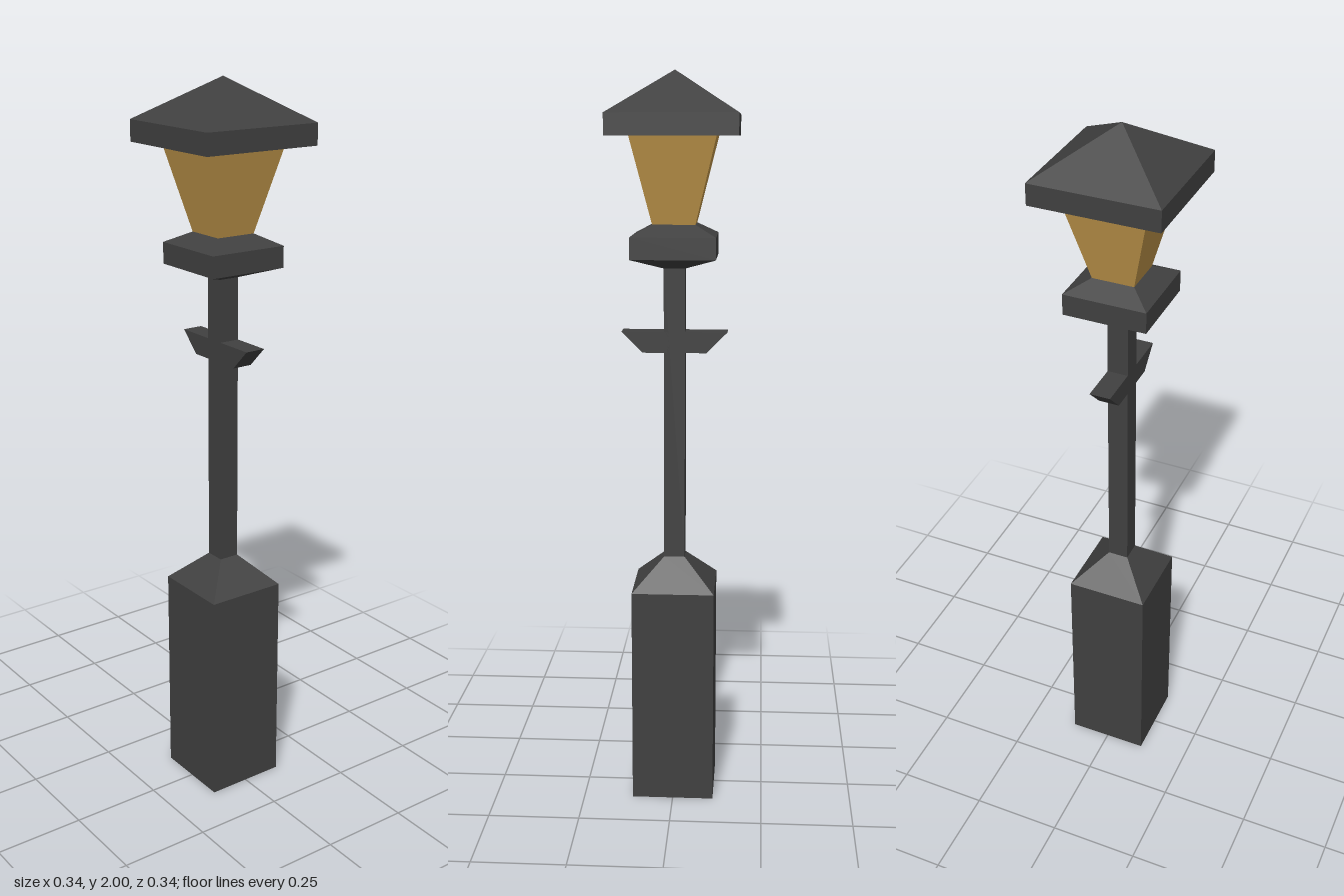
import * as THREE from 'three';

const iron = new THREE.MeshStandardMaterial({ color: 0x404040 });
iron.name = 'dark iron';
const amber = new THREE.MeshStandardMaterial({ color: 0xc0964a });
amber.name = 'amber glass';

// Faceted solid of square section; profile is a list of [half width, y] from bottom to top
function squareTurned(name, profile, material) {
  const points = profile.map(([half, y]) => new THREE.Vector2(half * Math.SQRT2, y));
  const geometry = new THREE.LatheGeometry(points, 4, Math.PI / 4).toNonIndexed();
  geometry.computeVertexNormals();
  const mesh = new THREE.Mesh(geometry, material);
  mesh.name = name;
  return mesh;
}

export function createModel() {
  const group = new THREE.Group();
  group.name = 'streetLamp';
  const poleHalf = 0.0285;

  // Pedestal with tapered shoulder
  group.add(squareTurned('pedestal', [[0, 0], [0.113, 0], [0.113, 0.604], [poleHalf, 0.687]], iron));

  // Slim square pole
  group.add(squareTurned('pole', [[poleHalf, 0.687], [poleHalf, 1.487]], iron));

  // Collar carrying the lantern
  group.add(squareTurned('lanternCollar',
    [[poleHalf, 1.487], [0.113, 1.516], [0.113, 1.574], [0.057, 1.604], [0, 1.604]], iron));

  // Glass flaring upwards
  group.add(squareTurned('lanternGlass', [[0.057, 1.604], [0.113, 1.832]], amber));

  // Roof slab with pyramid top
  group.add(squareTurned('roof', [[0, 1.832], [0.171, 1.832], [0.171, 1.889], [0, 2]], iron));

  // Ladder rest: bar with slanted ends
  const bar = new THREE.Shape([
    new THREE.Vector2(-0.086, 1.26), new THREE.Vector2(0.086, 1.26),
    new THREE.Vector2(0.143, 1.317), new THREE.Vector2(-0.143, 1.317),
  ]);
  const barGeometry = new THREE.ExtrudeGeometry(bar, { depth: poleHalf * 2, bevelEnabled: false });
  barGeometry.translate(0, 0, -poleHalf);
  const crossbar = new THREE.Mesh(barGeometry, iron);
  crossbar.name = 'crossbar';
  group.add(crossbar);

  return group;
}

○ ○ ○

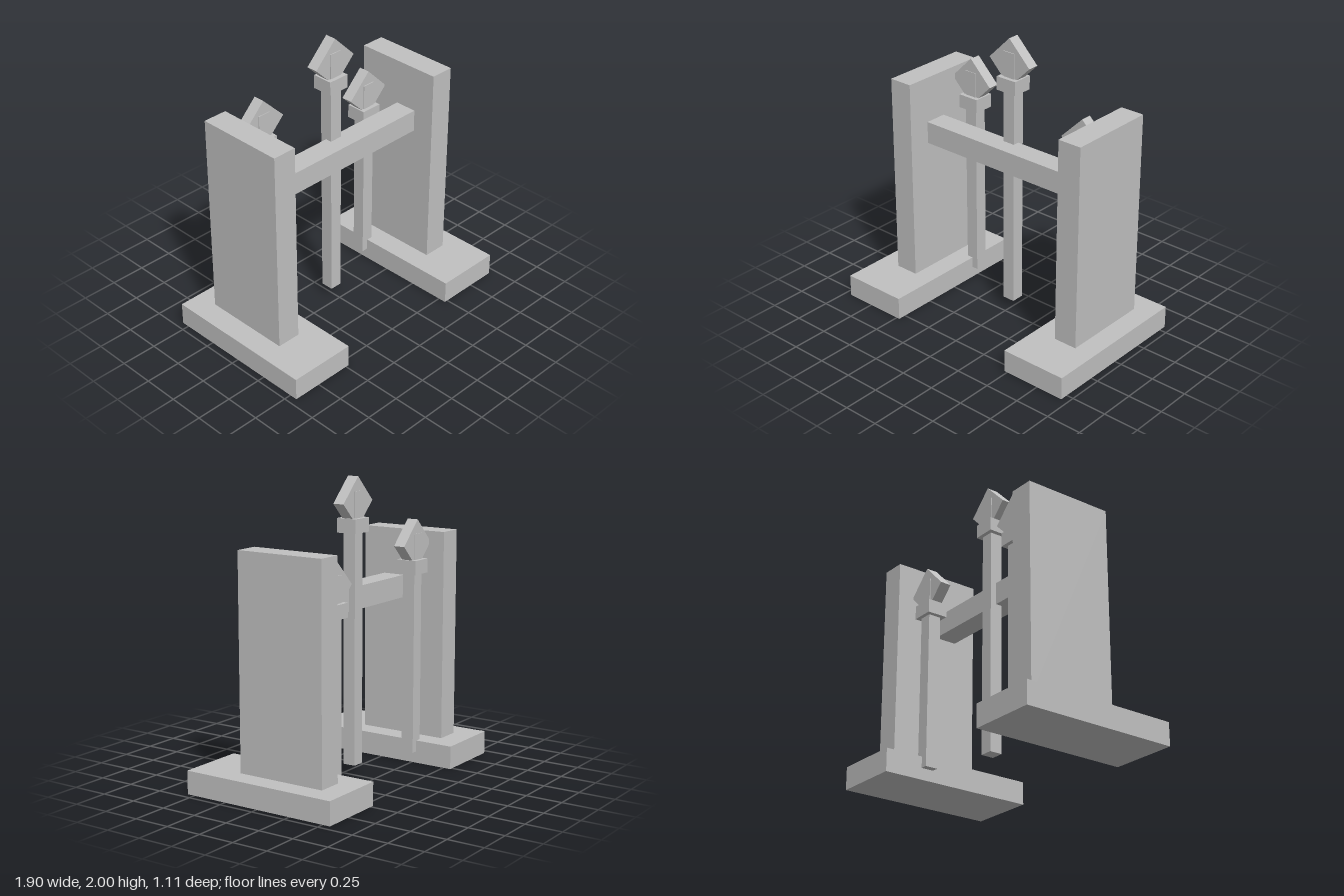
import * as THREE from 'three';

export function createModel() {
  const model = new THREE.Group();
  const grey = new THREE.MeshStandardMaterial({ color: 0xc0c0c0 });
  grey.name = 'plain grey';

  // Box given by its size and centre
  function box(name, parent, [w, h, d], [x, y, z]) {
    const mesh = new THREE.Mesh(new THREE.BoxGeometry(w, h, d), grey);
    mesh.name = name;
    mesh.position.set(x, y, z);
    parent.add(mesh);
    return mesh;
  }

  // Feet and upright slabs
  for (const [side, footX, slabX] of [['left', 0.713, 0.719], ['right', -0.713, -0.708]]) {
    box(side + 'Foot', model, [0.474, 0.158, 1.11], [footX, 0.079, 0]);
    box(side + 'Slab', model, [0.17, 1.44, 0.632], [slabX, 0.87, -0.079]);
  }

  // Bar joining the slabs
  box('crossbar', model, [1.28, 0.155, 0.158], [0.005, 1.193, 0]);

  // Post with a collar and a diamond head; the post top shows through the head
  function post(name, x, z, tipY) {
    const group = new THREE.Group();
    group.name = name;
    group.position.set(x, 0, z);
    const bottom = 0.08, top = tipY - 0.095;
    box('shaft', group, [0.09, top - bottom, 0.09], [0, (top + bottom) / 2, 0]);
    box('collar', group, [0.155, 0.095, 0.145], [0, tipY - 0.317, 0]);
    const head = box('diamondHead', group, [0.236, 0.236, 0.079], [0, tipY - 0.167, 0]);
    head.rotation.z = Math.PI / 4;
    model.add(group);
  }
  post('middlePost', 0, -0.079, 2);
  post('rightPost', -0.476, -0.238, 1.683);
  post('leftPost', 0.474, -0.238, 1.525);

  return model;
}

○ ○ ○

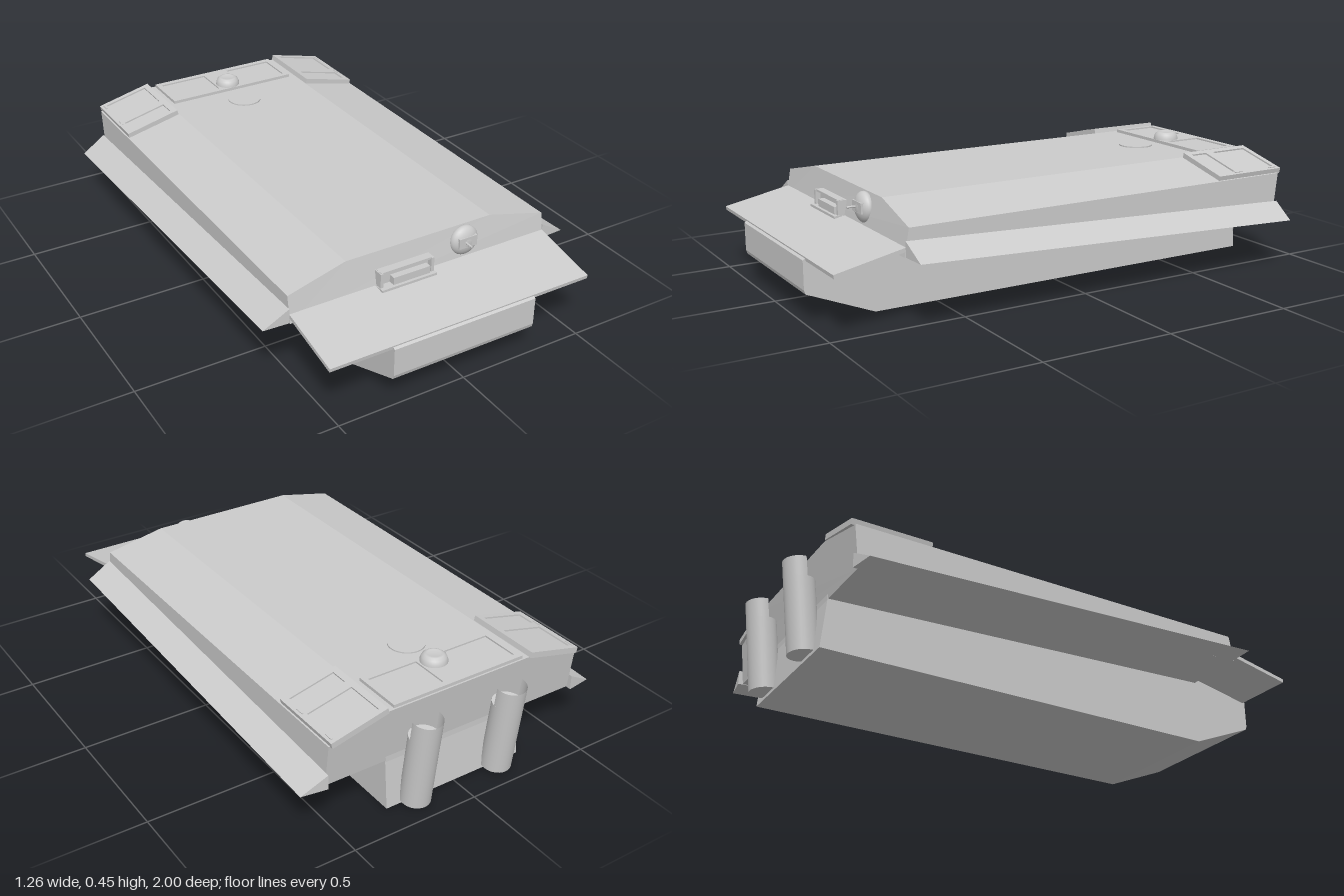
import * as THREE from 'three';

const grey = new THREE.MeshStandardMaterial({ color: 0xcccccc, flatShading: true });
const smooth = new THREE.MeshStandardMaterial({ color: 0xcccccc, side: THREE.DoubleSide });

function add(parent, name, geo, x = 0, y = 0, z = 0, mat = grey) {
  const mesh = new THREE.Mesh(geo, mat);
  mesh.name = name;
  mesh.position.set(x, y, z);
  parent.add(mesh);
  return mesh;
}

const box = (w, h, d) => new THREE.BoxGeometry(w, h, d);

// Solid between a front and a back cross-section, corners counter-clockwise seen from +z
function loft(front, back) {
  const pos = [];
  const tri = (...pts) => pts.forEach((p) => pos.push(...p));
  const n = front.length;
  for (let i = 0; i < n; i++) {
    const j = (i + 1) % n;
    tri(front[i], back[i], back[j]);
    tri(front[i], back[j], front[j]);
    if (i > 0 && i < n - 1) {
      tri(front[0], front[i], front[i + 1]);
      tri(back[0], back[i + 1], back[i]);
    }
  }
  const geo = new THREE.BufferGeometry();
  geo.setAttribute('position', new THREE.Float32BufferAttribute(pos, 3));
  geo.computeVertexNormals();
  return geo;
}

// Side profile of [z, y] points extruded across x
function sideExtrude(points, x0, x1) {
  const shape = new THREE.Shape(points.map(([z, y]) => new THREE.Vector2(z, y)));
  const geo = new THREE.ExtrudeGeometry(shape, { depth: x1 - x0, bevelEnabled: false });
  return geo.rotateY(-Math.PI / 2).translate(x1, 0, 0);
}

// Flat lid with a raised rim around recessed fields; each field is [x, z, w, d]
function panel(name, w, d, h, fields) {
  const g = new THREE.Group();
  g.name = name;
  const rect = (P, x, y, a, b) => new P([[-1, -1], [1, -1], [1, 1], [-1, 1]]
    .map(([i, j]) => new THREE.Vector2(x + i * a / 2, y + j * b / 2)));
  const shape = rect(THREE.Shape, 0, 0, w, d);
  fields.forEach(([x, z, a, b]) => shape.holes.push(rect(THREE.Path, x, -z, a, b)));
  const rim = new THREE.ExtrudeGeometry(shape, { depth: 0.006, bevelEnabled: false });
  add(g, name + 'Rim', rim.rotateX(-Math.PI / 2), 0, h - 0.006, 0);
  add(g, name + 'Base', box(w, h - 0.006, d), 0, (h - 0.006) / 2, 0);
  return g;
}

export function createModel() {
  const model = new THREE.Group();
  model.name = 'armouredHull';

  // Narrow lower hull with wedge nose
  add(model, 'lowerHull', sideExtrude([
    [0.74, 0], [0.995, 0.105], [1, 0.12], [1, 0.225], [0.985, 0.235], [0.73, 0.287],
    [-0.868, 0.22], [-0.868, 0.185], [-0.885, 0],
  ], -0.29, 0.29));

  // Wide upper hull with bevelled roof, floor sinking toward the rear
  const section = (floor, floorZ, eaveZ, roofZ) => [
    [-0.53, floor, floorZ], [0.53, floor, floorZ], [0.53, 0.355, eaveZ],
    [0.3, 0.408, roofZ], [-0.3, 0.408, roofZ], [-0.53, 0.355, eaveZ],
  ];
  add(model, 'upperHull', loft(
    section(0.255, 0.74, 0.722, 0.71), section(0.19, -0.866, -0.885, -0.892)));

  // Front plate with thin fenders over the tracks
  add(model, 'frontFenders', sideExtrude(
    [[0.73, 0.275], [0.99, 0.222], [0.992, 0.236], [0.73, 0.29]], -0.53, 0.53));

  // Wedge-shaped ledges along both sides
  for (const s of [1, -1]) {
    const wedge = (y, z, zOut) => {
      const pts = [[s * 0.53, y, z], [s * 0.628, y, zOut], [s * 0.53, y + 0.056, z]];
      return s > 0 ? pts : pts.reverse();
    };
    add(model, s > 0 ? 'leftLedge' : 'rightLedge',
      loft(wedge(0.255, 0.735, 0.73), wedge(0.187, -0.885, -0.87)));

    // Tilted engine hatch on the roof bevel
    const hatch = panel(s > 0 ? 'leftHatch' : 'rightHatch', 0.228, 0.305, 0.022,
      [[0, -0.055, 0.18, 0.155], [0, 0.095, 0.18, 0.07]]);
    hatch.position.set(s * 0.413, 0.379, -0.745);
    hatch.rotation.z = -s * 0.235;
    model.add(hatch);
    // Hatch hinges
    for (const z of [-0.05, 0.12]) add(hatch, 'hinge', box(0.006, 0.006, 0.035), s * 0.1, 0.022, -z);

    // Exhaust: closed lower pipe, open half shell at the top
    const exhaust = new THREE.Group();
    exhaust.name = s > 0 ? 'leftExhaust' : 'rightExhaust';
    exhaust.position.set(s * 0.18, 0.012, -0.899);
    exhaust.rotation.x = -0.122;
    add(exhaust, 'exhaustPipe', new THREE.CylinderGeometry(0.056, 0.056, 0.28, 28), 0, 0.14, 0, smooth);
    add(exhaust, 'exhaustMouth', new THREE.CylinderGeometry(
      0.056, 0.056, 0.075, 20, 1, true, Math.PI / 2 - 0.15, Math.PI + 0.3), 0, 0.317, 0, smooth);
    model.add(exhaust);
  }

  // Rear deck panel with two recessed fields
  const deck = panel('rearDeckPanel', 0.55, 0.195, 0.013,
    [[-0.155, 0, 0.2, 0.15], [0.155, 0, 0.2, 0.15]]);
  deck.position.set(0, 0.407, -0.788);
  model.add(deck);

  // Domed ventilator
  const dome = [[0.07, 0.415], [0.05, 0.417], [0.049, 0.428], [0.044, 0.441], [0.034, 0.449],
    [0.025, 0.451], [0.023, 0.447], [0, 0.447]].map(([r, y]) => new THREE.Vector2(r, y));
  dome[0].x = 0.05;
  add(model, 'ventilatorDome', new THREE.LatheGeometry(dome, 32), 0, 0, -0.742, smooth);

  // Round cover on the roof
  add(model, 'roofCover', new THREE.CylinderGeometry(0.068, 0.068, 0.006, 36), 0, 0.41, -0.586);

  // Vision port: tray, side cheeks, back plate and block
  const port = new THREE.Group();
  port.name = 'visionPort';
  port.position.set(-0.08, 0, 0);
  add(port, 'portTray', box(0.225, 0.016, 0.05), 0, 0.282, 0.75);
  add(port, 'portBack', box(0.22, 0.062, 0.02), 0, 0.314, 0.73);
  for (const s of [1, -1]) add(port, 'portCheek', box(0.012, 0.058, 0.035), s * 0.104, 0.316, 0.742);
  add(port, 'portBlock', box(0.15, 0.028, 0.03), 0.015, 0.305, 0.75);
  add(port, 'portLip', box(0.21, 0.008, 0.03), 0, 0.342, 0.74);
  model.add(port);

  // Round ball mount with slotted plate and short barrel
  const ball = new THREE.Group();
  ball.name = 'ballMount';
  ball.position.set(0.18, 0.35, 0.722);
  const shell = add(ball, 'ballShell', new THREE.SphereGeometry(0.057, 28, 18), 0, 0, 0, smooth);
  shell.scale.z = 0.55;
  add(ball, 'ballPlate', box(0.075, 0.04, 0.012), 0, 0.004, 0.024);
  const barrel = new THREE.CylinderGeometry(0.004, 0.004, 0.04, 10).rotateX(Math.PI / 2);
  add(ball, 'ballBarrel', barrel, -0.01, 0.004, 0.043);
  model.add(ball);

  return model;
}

○ ○ ○

GOAL OF THE EXERCISE: Send back an exact copy of only the lines from the line with "and upright slabs" up to and including the line with "box('shaft', group, [0.09, top" in the data above.

RESPONSE TO THE TASK:
  // Feet and upright slabs
  for (const [side, footX, slabX] of [['left', 0.713, 0.719], ['right', -0.713, -0.708]]) {
    box(side + 'Foot', model, [0.474, 0.158, 1.11], [footX, 0.079, 0]);
    box(side + 'Slab', model, [0.17, 1.44, 0.632], [slabX, 0.87, -0.079]);
  }

  // Bar joining the slabs
  box('crossbar', model, [1.28, 0.155, 0.158], [0.005, 1.193, 0]);

  // Post with a collar and a diamond head; the post top shows through the head
  function post(name, x, z, tipY) {
    const group = new THREE.Group();
    group.name = name;
    group.position.set(x, 0, z);
    const bottom = 0.08, top = tipY - 0.095;
    box('shaft', group, [0.09, top - bottom, 0.09], [0, (top + bottom) / 2, 0]);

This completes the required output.